Photo of the fellow Onil Rodriguez.

First declaration of a WHSRN site in Honduras: towards the conservation of shorebirds along the Gulf of Fonseca

Project Site: Gulf of Fonseca, Honduras

Sector: NGO

Discipline: Environmental Engineering, Conservation Biology, Policy, Economics

Collaborators: Comité para la Defensa y Desarrollo de la Flora y Fauna del Golfo de Fonseca (CODDEFFAGOLF); INCEBIO; WHSRN/Manomet; Oficina de Vida Silvestre del Instituto de Conservación Forestal. 

Onil majored in engineering in socio-economic development and environment at the Zamorano Panamerican School of Agriculture.  In 2014 he was awarded the German Academic Exchange System (DAAD) Scholarship to carry out his M.Sc. in Water Sciences at the Research Center for Aquatic Resources (CIRA-UNAN), Managua, Nicaragua. In 2016, he obtained a short-term scholarship from the General Secretariat of the Central American Integration System (SG-SICA) for an internship at the Biotechnology Laboratory at the Autonomous National University of Nicaragua. He also has a Diploma on Migration and Development Studies at the School of Latin American Social Sciences of Honduras (FLACSO).  His greatest motivation is to support initiatives for the conservation of water resources and wetland habitats, contributing with scientific research to develop effective public policies to benefit the environment and migratory shorebirds.

Onil’s project is located in the natural protected areas “Las Iguanas-Punta Condega” and “El Jicarito”, covering 11,000 hectares of an integral part of the Mesoamerican Biological Corridor “Pacific of Honduras”. These two protected areas on the Gulf of Fonseca were declared Ramsar sites in 1999. 

Map of Central America showing the location of the Gulf of Fonseca, Honduras.
Location of the Gulf of Fonseca, Honduras.

Punta Condega is composed of wide mangrove forests, estuaries and sandy beaches that are habitat for resident and migratory birds. El Jicarito consists of at least eight lagoons that flood in the winter and are used as feeding grounds and refuge for migratory birds.

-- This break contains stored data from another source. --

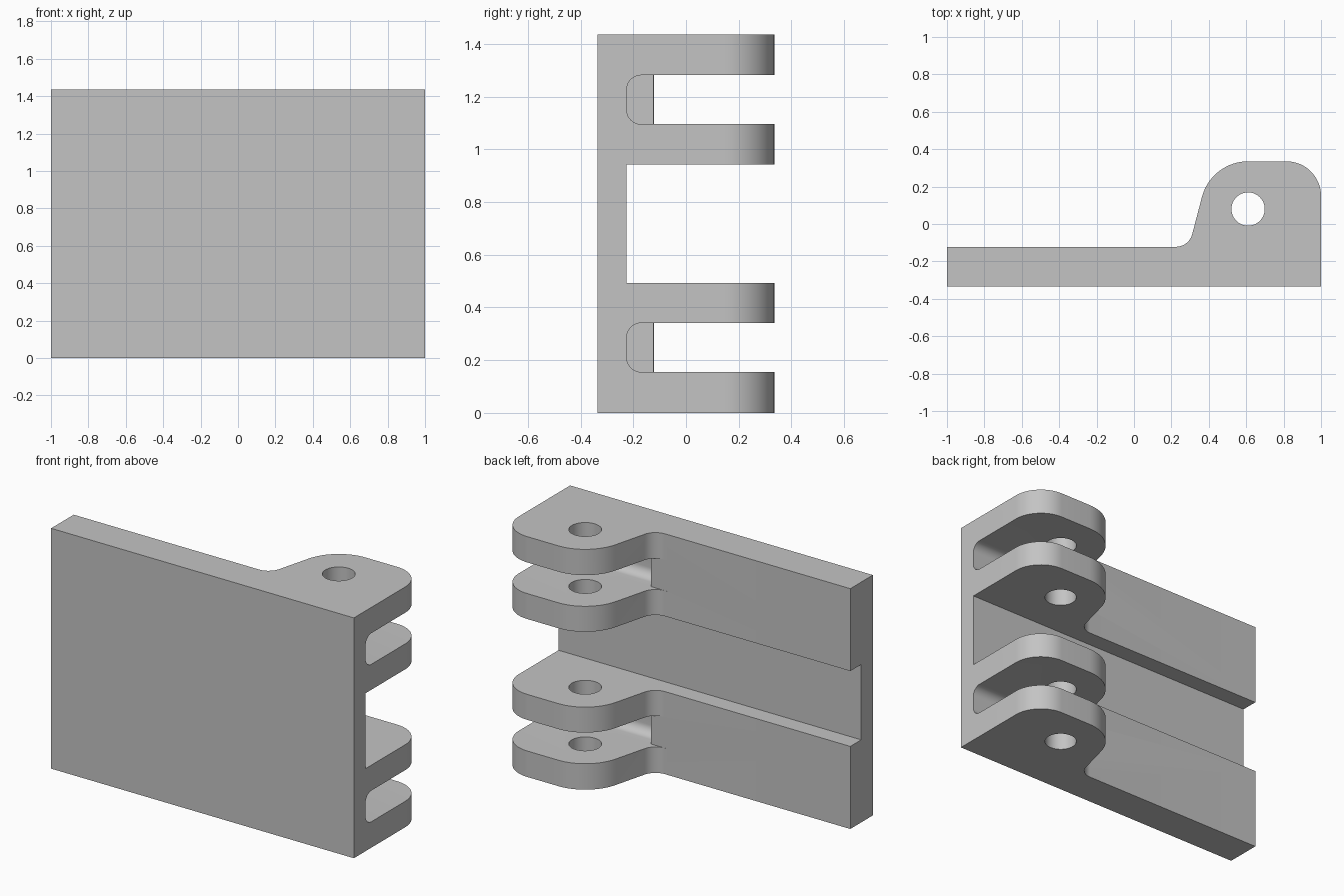
import bpy, bmesh
from math import cos, sin, radians
from mathutils import Vector

if "Cube" in bpy.data.objects:
    bpy.data.objects.remove(bpy.data.objects["Cube"])

HEIGHT, FRONT, BACK = 1.435, -0.335, 0.335
PLATE, FLOOR = -0.122, -0.225      # plate back surface, recess floor
PIN = (0.61, 0.08)

grey = bpy.data.materials.new("light grey")
grey.use_nodes = True
grey.diffuse_color = (0.55, 0.55, 0.55, 1)
grey.node_tree.nodes["Principled BSDF"].inputs["Base Color"].default_value = grey.diffuse_color


def arc(cx, cy, r, start, end, steps=16):
    angles = [radians(start + (end - start) * i / steps) for i in range(steps + 1)]
    return [(cx + r * cos(a), cy + r * sin(a)) for a in angles]


def prism(name, outline, place, sweep):
    """Sweep a flat outline into a solid."""
    bm = bmesh.new()
    face = bm.faces.new([bm.verts.new(place(u, v)) for u, v in outline])
    side = bmesh.ops.extrude_face_region(bm, geom=[face])
    verts = [g for g in side["geom"] if isinstance(g, bmesh.types.BMVert)]
    bmesh.ops.translate(bm, verts=verts, vec=Vector(sweep))
    bmesh.ops.recalc_face_normals(bm, faces=bm.faces)
    mesh = bpy.data.meshes.new(name)
    bm.to_mesh(mesh)
    bm.free()
    mesh.materials.append(grey)
    obj = bpy.data.objects.new(name, mesh)
    bpy.context.collection.objects.link(obj)
    return obj


def along_x(name, outline, x0, x1):
    return prism(name, outline, lambda y, z: (x0, y, z), (x1 - x0, 0, 0))


def along_z(name, outline, z0, z1):
    return prism(name, outline, lambda x, y: (x, y, z0), (0, 0, z1 - z0))


def rect(u0, u1, v0, v1):
    return [(u0, v0), (u1, v0), (u1, v1), (u0, v1)]


# Plate with the hinge lug at its back
fillet = 0.09
profile = [(-1, FRONT), (1, FRONT)]
profile += arc(0.815, 0.15, 0.185, 0, 90)
profile += arc(*PIN, 0.255, 90, 165)
profile += arc(0.224, PLATE + fillet, fillet, -15, -90, 12)
profile += [(-1, PLATE)]
bracket = along_z("hinge_bracket", profile, 0, HEIGHT)

# Cutters: pin hole, central channel, rounded pockets between the lugs
cutters = [
    along_z("pin_hole", arc(*PIN, 0.089, 0, 352.5, 47), -0.1, HEIGHT + 0.1),
    along_x("channel", rect(FLOOR, 0.6, 0.493, 0.943), -1.1, 1.1),
]
for low in (0.155, 1.095):
    high, r = low + 0.186, 0.055
    pocket = [(0.6, low), (0.6, high)]
    pocket += arc(FLOOR + r, high - r, r, 90, 180, 10)
    pocket += arc(FLOOR + r, low + r, r, 180, 270, 10)
    cutters.append(along_x("lug_pocket", pocket, 0.318, 1.1))
    cutters.append(along_z("lug_gap", rect(0.2, 0.4, PLATE - 0.0005, 0.6), low, high))

bpy.context.view_layer.objects.active = bracket
for cutter in cutters:
    cutter.hide_render = True
    cut = bracket.modifiers.new("cut", "BOOLEAN")
    cut.operation, cut.solver, cut.object = "DIFFERENCE", "EXACT", cutter
    bpy.ops.object.modifier_apply(modifier=cut.name)
    bpy.data.objects.remove(cutter)

# Smooth rounded surfaces, sharp edges
bpy.ops.object.select_all(action="DESELECT")
bracket.select_set(True)
bpy.ops.object.shade_smooth_by_angle(angle=radians(25))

The main threats that this project will address include habitat loss caused by inadequate practices in the shrimp industry, especially in the management of water flows, and the absence of regulations to encourage communities to participate in conservation issues. 

The activities in the project include the development of a habitat conservation action plan supported by manuals of best-management practices in shrimp farming and water management, the creation of legal regulations that allow access to economic incentives to motivate communities to participate in conservation initiatives, the implementation of a standardized annual monitoring program as an indicator of ecosystem health and to expand knowledge on shorebirds in Honduras.

At the end, we expect three main products: the action plans for the natural protected areas, the creation of the economic conservation incentives for communities in the region, and key information on shorebirds in the region to guide conservation actions. 

Onil is mentored by Dina Morel, Economist and Director at Committee for the Defense and Development of the Flora and Fauna of the Gulf of Fonseca (CODDEFFAGOLF). With over 20 years of experience working with governance and management of natural resources across Honduras, she will contribute her expertise to this project, especially in the negotiations of new policy mechanisms with communities, government agencies and the private industry. 

The cross-sectoral collaborator is Manuel Andrade, an architect with experience on urban design, planning and 3D modelling. Other partners in the project include INCEBIO, an environmental non-profit in Honduras, the Western Hemisphere Shorebirds Reserve Network/Manomet, the Wildlife Office of the Institute for Forest Conservation (ICF), and the Honduran Ornithological Association (ASHO). 

Coastal Solutions Fellowship Program

The Coastal Solutions Fellows Program builds and supports an international community to design and implement solutions that address coastal challenges across the Pacific Americas Flyway. Our main goal is to conserve coastal habitats and shorebird populations by building the knowledge, resources, and skills of Latin American professionals, and by fostering collaborations among multiple disciplines and sectors.